|Title:||Cultural Identity and Language|
|Description:||I've been following the scuttlebut about English only and the translation
of the "Star Spangled Banner". I'm here in the States teaching in a summer
session in North Dakota, and the subject of identity and language has come up.
I'd like to throw out an observation made by a student from California. Her
comment was that the Hispanics in Fresno are divided into three groups:
The first group is formed by people directly from Mexico. They speak
English poorly, but "are the most American". She said you can tell who they
are because they all have American flags hanging from their windows.

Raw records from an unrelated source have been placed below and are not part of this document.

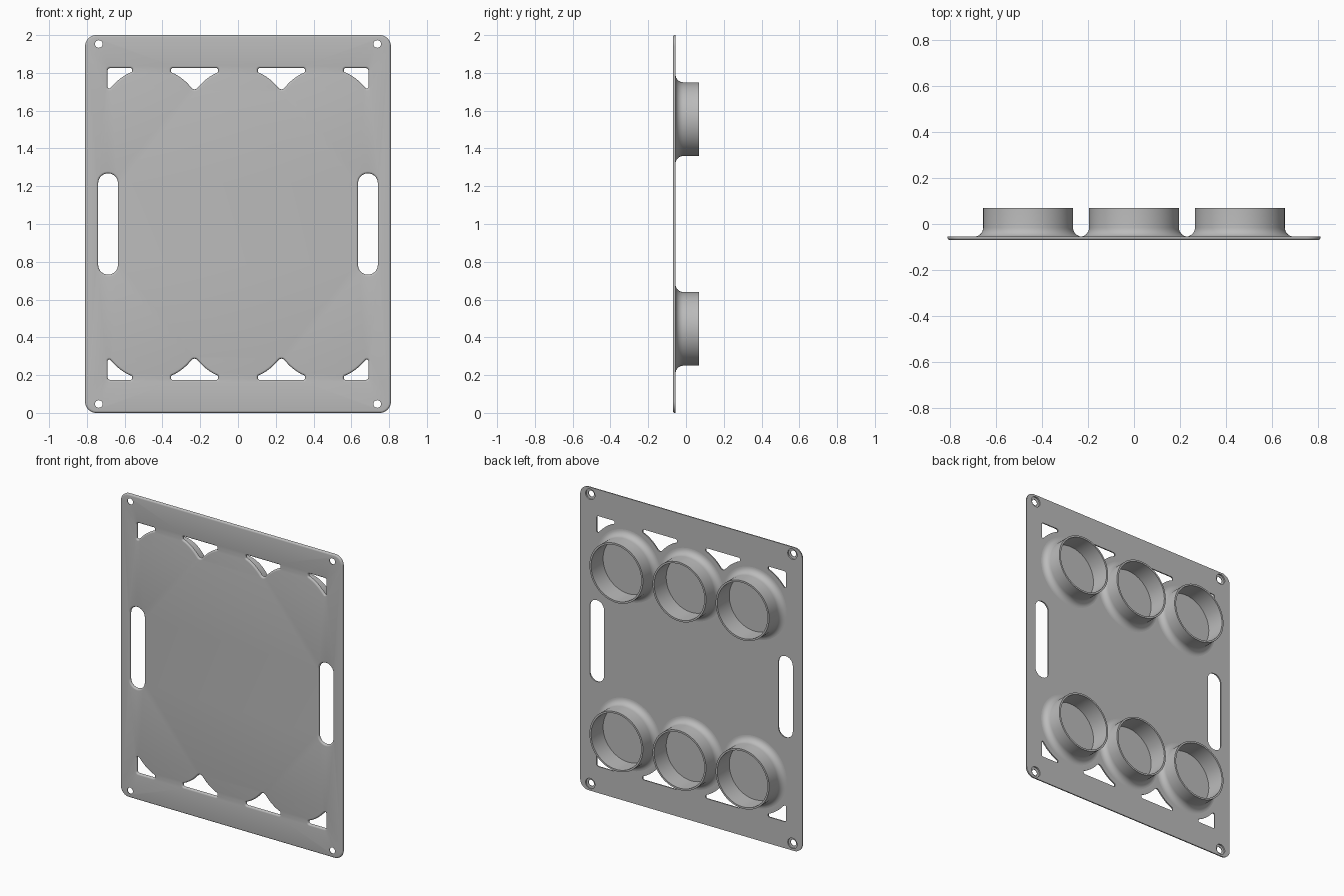
import bpy, bmesh, math
from mathutils import Vector

cube = bpy.data.objects.get("Cube")
if cube:
    bpy.data.objects.remove(cube, do_unlink=True)

FRONT, BACK, RIM = -0.07, -0.055, 0.07
RING_X, RING_Z, RING_R = 0.46, 0.55, 0.195   # ring grid, measured from the plate centre
EDGE = 0.011                                 # rounding of the front edges

grey = bpy.data.materials.new("grey plastic")
grey.use_nodes = True
grey.diffuse_color = (0.5, 0.5, 0.5, 1)
grey.node_tree.nodes["Principled BSDF"].inputs["Base Color"].default_value = (0.5, 0.5, 0.5, 1)


def finish(bm, name):
    bmesh.ops.recalc_face_normals(bm, faces=bm.faces)
    mesh = bpy.data.meshes.new(name)
    bm.to_mesh(mesh)
    bm.free()
    mesh.materials.append(grey)
    obj = bpy.data.objects.new(name, mesh)
    bpy.context.collection.objects.link(obj)
    bpy.ops.object.select_all(action='DESELECT')
    obj.select_set(True)
    bpy.context.view_layer.objects.active = obj
    bpy.ops.object.shade_smooth_by_angle(angle=math.radians(35))
    return obj


def rounded(corners, steps=8):
    """Outline from (x, z, radius) corners, anticlockwise."""
    out = []
    for i, (x, z, r) in enumerate(corners):
        p = Vector((x, z))
        if r == 0:
            out.append(p)
            continue
        a = (Vector(corners[i - 1][:2]) - p).normalized()
        b = (Vector(corners[(i + 1) % len(corners)][:2]) - p).normalized()
        half = a.angle(b) / 2
        centre = p + (a + b).normalized() * (r / math.sin(half))
        start = p + a * (r / math.tan(half)) - centre
        end = p + b * (r / math.tan(half)) - centre
        for k in range(steps + 1):
            t = k / steps
            out.append(centre + start.lerp(end, t).normalized() * r)
    area = sum(p.cross(out[i - 1]) for i, p in enumerate(out))
    return out if area < 0 else out[::-1]


def grow(pts, d):
    """Move an anticlockwise outline outwards by d."""
    out = []
    for i, p in enumerate(pts):
        a = (p - pts[i - 1]).normalized()
        b = (pts[(i + 1) % len(pts)] - p).normalized()
        n = Vector((a.y + b.y, -a.x - b.x)).normalized()
        out.append(p + n * (d / max(0.5, n.dot(Vector((a.y, -a.x))))))
    return out


def circle(x, z, r, n=32):
    return [Vector((x + r * math.cos(math.tau * k / n), z + r * math.sin(math.tau * k / n)))
            for k in range(n)]


def ring_arc(cx, x0, x1, steps=10):
    """Points along a clearance arc that follows the top of a ring."""
    xs = [x0 + (x1 - x0) * k / steps for k in range(steps + 1)]
    return [(x, RING_Z + 0.005 + math.sqrt(0.27 ** 2 - (x - cx) ** 2), 0) for x in xs]


def mirrored(corners, sx, sz):
    return rounded([(x * sx, z * sz, r) for x, z, r in corners])


# outlines, centred on the plate
plate_outline = rounded([(-0.81, -1, 0.06), (0.81, -1, 0.06), (0.81, 1, 0.06), (-0.81, 1, 0.06)])
slot = [(0.636, -0.268, 0.051), (0.74, -0.268, 0.051), (0.74, 0.268, 0.051), (0.636, 0.268, 0.051)]
middle_vent = ([(0.105, 0.825, 0.009), (0.105, 0.803, 0.009)] + ring_arc(0, 0.12, 0.2)
               + [(0.23, 0.703, 0.02)] + ring_arc(RING_X, 0.26, 0.34)
               + [(0.355, 0.803, 0.009), (0.355, 0.825, 0.009)])
corner_vent = ([(0.56, 0.825, 0.009), (0.56, 0.805, 0.009)] + ring_arc(RING_X, 0.575, 0.655)
               + [(0.69, 0.705, 0.008), (0.69, 0.825, 0.012)])

# front rounding as (offset, y) steps, front to back
soft = [(EDGE * (1 - math.sin(t)), FRONT + EDGE * (1 - math.cos(t)))
        for t in (math.pi / 2 * k / 5 for k in range(6))] + [(0, BACK)]
sink = [(0, FRONT), (0, FRONT + 0.004), (0.014, FRONT + 0.006), (0.014, BACK)]

walls = [(plate_outline, [(-d, y) for d, y in soft])]
for sx in (-1, 1):
    walls.append((mirrored(slot, sx, 1), soft))
    for sz in (-1, 1):
        walls.append((mirrored(middle_vent, sx, sz), soft))
        walls.append((mirrored(corner_vent, sx, sz), soft))
        walls.append((circle(sx * 0.737, sz * 0.953, 0.02), sink))

# plate: side walls of every outline, then flat front and back
bm = bmesh.new()
front_edges, back_edges = [], []
for outline, profile in walls:
    loops = [[bm.verts.new((p.x, y, p.y + 1)) for p in grow(outline, d)] for d, y in profile]
    n = len(outline)
    for a, b in zip(loops, loops[1:]):
        for i in range(n):
            bm.faces.new((a[i - 1], a[i], b[i], b[i - 1]))
    front_edges += [bm.edges.get((loops[0][i - 1], loops[0][i])) for i in range(n)]
    back_edges += [bm.edges.get((loops[-1][i - 1], loops[-1][i])) for i in range(n)]
for edges, direction in ((front_edges, -1), (back_edges, 1)):
    bmesh.ops.triangle_fill(bm, edges=edges, use_beauty=True, normal=(0, direction, 0))
finish(bm, "plate")


# cup rings on the back, each with a flared foot
def cup_ring(name, cx, cz, fillet=0.04, segments=72):
    profile = [(RING_R + fillet * (1 - math.sin(t)), BACK + fillet * (1 - math.cos(t)))
               for t in (math.pi / 2 * k / 8 for k in range(9))]
    profile += [(RING_R, RIM), (RING_R - 0.012, RIM), (RING_R - 0.012, BACK)]
    ring = bmesh.new()
    loops = [[ring.verts.new((p.x, y, p.y)) for p in circle(cx, cz, r, segments)] for r, y in profile]
    for a, b in zip(loops, loops[1:]):
        for i in range(segments):
            ring.faces.new((a[i - 1], a[i], b[i], b[i - 1]))
    # underside closes the foot against the plate
    for i in range(segments):
        ring.faces.new((loops[-1][i - 1], loops[-1][i], loops[0][i], loops[0][i - 1]))
    finish(ring, name)


for row, sz in (("lower", -1), ("upper", 1)):
    for side, sx in (("right", -1), ("middle", 0), ("left", 1)):
        cup_ring(f"{row}_{side}_cup_ring", sx * RING_X, 1 + sz * (RING_Z + 0.005))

The second group is formed by their children. They're just living life, are
bilingual, and don't think or talk about who they are much.
The third group is the third generation. These people don't speak Spanish,
only English. However, they're the ones who are most vocal about language
rights and being Mexican. They are the ones who hang Mexican flags in their
windows, and say, "Viva la raza!"
Another student commented on a similar situation in southern Manitoba. She
said her grandmother's generation lives the Mennonite lifestyle, speaks
Plautdeutch, but seldom talk about their identity.
She said people in their 20's were much more proud and vocal about being
Mennonite. Yet they do not speak Plautdeutch.
I myself am not American or Mennonite, so I can't vouch for any of this.
It does ring more or less true to me, though. I've seen similar phenomena
among Indigenous peoples in Brazil and Canada.
I'm not sure if this tendency is the norm, the exception, or even accurate.